Given the prominence of the setting, it should be noted that “Shut Eye” teeters on the edge of casual racism. The word “gypsy” is bandied about quite frequently here. It’s a term that has fallen out of favor and is generally considered a racial epithet to anyone of actual Romani heritage—except, of course, in the psychic realm. There, people who claim ethnic origins in the northern regions of the Indian subcontinent round about a thousand years ago—whether through actual genetics or just wishful thinking—are at a premium. Most Romani are embarrassed by the stereotype of the gypsy fortune teller. But it’s hard to deny that such stereotypes exist. “Shut Eye” draws a quick distinction between Anglo con men like Charlie and actual Romani, who occupy the “upper management” positions of this criminal empire. I’ll leave it up to real-life Roma to figure out if the show upsets them. But if Italians weathered “The Sopranos,” I suppose the Roma can deal with this.

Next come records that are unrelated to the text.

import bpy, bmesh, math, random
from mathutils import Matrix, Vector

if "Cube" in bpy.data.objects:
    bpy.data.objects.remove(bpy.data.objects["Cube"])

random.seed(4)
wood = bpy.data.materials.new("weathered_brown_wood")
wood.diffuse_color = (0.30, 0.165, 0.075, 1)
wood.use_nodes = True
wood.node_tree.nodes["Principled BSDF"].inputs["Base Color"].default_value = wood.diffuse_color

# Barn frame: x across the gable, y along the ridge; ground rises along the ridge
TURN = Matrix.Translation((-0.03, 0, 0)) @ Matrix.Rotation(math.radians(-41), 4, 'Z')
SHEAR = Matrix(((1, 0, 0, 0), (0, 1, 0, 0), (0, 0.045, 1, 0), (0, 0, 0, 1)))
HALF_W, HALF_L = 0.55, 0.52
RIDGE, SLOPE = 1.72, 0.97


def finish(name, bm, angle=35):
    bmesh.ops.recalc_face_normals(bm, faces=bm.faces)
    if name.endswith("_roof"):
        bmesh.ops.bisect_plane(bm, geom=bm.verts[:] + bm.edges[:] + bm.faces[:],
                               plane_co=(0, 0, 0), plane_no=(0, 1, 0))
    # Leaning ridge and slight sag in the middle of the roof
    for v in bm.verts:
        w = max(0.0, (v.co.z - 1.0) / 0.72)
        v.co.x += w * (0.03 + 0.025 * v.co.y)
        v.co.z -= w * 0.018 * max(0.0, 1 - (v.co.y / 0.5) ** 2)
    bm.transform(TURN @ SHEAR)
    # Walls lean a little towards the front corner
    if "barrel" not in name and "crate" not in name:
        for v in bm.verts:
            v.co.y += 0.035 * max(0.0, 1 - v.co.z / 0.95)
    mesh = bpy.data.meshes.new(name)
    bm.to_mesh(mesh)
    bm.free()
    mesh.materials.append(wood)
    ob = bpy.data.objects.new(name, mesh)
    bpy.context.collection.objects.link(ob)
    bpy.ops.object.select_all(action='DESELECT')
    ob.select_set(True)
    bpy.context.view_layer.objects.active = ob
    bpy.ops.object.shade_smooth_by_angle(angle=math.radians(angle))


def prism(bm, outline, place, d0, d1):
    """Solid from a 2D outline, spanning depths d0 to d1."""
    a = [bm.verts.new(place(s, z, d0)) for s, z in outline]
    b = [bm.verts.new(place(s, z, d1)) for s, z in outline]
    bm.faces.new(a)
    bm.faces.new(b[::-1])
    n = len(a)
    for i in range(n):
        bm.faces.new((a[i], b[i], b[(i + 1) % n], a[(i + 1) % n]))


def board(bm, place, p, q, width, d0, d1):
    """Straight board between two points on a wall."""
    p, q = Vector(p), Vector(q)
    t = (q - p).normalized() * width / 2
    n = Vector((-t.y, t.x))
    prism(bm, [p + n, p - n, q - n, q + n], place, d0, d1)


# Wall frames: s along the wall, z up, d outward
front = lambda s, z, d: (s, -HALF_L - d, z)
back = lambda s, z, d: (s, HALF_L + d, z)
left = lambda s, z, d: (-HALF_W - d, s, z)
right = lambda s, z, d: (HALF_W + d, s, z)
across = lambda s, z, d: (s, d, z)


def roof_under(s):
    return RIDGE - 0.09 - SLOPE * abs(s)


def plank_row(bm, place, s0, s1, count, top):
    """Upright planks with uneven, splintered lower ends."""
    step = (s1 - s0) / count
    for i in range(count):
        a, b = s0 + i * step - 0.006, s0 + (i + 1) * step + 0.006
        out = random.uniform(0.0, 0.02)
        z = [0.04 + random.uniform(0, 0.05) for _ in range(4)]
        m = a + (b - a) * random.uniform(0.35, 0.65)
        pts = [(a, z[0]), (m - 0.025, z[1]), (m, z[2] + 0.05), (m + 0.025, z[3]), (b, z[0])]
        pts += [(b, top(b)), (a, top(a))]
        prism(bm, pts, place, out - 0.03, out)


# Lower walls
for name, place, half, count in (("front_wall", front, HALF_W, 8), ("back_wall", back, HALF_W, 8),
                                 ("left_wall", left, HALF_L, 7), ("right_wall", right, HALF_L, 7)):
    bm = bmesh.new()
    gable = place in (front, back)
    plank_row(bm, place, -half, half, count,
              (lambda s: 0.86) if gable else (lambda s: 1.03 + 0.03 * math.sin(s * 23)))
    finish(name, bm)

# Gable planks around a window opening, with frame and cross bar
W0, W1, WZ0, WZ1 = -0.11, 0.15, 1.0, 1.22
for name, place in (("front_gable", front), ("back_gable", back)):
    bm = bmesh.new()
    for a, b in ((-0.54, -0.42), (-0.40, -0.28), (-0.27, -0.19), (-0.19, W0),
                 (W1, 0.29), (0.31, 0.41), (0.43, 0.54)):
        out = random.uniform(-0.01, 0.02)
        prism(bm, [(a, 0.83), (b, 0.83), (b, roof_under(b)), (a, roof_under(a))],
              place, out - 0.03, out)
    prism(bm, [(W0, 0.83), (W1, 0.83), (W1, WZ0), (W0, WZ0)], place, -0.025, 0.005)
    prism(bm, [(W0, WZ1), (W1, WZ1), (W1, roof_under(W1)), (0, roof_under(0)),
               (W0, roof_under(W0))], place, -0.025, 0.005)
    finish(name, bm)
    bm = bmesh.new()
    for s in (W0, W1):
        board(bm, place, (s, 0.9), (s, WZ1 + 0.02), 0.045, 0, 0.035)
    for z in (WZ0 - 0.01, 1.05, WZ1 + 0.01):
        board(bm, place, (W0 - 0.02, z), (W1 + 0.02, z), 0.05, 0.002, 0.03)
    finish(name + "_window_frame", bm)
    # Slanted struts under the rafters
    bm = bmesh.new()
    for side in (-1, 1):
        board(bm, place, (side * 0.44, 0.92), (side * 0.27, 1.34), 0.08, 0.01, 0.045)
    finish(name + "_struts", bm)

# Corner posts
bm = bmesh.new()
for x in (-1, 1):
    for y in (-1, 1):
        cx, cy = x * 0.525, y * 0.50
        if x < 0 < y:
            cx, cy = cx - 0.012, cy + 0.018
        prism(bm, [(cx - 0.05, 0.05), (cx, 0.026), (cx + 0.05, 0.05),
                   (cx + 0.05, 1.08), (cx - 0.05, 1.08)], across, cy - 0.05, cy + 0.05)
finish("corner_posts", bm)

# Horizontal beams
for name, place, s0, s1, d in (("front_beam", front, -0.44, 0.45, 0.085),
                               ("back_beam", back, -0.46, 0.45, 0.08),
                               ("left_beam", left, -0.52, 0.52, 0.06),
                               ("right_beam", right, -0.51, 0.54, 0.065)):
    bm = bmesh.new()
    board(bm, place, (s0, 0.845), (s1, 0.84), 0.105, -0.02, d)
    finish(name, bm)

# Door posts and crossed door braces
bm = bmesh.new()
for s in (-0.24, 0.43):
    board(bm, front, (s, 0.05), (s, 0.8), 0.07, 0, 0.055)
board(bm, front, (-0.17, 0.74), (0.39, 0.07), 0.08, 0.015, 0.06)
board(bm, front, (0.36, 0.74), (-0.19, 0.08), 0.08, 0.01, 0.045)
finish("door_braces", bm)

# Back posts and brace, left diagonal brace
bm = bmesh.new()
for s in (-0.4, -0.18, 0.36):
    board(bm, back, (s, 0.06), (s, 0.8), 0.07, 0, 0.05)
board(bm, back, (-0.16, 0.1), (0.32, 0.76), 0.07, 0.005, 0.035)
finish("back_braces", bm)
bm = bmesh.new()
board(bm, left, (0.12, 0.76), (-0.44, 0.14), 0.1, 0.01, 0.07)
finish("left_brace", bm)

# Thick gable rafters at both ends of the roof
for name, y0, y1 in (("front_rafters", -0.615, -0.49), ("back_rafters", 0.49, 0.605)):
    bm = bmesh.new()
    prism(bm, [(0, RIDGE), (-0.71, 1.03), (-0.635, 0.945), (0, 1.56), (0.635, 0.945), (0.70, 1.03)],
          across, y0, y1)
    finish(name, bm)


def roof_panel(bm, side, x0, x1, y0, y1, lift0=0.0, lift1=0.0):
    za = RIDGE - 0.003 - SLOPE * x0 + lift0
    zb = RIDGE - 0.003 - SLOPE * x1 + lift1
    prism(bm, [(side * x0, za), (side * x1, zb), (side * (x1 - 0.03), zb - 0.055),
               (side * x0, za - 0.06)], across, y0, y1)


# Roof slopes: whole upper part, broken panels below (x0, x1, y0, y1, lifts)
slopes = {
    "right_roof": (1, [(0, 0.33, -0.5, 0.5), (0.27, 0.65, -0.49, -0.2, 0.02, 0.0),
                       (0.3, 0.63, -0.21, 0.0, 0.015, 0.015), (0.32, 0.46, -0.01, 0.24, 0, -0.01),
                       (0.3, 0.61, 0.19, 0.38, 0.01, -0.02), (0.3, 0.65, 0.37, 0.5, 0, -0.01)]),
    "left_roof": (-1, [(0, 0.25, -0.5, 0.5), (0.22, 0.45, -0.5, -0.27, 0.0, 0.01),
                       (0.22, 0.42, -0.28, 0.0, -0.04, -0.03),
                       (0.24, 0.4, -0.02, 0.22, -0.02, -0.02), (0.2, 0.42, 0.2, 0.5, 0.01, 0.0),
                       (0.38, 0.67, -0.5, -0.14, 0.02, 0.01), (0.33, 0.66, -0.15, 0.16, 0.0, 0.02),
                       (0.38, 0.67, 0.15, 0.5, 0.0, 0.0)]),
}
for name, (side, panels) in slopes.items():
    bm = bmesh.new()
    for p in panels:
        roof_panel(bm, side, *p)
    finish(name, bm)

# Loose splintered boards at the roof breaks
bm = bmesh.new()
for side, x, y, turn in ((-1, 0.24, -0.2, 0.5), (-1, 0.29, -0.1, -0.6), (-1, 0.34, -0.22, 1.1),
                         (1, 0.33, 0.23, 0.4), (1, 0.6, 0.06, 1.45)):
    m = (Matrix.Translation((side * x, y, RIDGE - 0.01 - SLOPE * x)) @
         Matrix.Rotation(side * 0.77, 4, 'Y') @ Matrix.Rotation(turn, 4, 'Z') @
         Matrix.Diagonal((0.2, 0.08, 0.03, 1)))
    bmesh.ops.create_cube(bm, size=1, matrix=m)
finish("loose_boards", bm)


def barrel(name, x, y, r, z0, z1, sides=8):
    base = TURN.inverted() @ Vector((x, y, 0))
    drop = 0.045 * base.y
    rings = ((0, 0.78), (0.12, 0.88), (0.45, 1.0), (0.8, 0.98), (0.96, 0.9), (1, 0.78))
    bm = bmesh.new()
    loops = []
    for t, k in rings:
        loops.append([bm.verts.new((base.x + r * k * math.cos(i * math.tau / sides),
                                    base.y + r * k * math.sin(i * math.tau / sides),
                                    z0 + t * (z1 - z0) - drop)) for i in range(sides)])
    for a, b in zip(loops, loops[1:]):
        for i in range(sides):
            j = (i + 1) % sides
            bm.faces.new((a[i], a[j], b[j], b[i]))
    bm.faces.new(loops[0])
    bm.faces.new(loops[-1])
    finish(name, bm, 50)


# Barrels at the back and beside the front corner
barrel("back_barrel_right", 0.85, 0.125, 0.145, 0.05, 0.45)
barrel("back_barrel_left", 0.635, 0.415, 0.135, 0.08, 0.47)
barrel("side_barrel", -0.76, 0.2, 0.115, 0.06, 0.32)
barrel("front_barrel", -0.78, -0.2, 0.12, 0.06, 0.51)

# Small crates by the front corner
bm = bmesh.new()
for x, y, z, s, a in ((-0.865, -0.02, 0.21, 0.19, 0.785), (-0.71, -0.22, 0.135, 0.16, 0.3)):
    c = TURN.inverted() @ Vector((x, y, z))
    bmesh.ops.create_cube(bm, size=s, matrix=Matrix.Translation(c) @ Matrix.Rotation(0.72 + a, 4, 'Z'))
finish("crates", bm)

Ethnic quibbles aside, the show is fast-paced and extremely well-cast. As the pilot comes to an end, the narrative starts to tilt in an interesting direction. In the wake of an unfortunate concussion (administered by an unhappy client) and an untimely hypnotic suggestion (delivered by a desperate wannabe psychic played by Emmanuelle Chriqui from “Entourage”), Charlie finds himself in fleeting command of what might be snatches of actual psychic insight. This sudden burst of power inspires him to rebel against his nasty bosses and take his ambitious wife’s suggestion of going after a million-dollar mark (Mel Harris from “Thirtysomething”). Of course, all of this (plus a few other developing subplots) hints at the fact that things are going to go very badly for Charlie and his family—precognitive powers or not.
I’m not sure if “psychic noir” is a category, but I predict a solid future for “Shut Eye.” It’s sexy, tense, darkly comic and filled with just enough unexpected twists to keep those of us without ESP guessing.